In just a few years, the Achievement Gap Act’s impact has exceeded our expectations. Our legislative colleagues who voted in favor of the bill should be proud of what they set in motion. The state Department of Elementary and Secondary Education has used its new powers to require changes in the state’s worst-performing schools, to place the Lawrence public schools in receivership and implement a district turnaround plan that has improved student outcomes and staff morale, and to require a similar strategy in Holyoke. The law has fostered the creation of new in-district charter schools and assisted school districts as they established more than 50 Innovation Schools.
More controversially, the Achievement Gap Act allowed the creation of additional charter schools. The demand has been so strong that thousands of students who wish to attend charter schools languish on waiting lists because a state-mandated cap on the number of students permitted to attend them in Boston and several other communities prevents their enrollment.

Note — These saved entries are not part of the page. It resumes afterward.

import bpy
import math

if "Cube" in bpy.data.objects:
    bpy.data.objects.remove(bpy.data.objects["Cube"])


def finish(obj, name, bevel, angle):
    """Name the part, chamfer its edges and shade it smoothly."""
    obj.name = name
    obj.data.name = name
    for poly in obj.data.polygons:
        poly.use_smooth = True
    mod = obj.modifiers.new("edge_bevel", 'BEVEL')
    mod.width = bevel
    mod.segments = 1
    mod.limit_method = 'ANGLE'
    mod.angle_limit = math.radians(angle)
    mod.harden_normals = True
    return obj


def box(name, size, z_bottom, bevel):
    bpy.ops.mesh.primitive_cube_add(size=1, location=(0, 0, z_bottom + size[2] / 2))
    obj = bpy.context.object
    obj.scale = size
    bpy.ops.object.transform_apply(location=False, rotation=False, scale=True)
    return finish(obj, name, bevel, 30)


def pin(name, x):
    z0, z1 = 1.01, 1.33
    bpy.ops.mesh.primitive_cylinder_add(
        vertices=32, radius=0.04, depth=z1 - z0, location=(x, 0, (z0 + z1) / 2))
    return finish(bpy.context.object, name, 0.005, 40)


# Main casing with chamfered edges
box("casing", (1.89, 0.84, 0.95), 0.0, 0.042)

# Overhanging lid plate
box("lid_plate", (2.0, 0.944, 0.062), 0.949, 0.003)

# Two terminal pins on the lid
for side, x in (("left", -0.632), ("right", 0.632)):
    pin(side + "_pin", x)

The 2010 law was the product of a hard-fought compromise. Last year, the state House of Representatives approved a compromise bill seeking to build on the success of the Achievement Gap Act, but the bill failed to garner sufficient support in the Senate. The Joint Committee on Education is again considering proposals to update the 2010 law, with a hearing on October 13.
We have an opportunity now, as we did in 2010, to empower even more school leaders to accelerate the pace of improvement and to address the growing demand for charter schools in the small number of communities where state law is preventing families from accessing the education they desire for their children.
Let’s build on what works. In both 1993 and 2010, Massachusetts’ elected leaders, in bipartisan fashion, forged compromises that led to meaningful improvement in our schools, both traditional district and charter. We have a successful formula for how to move forward and challenge ourselves to continue Massachusetts’ leadership in public educational excellence.
Robert O’Leary was a state senator for the Cape and Islands from 2001 to 2010. Martha Walz was a state representative for Boston and Cambridge from 2005 to 2013.
This column originally appeared here.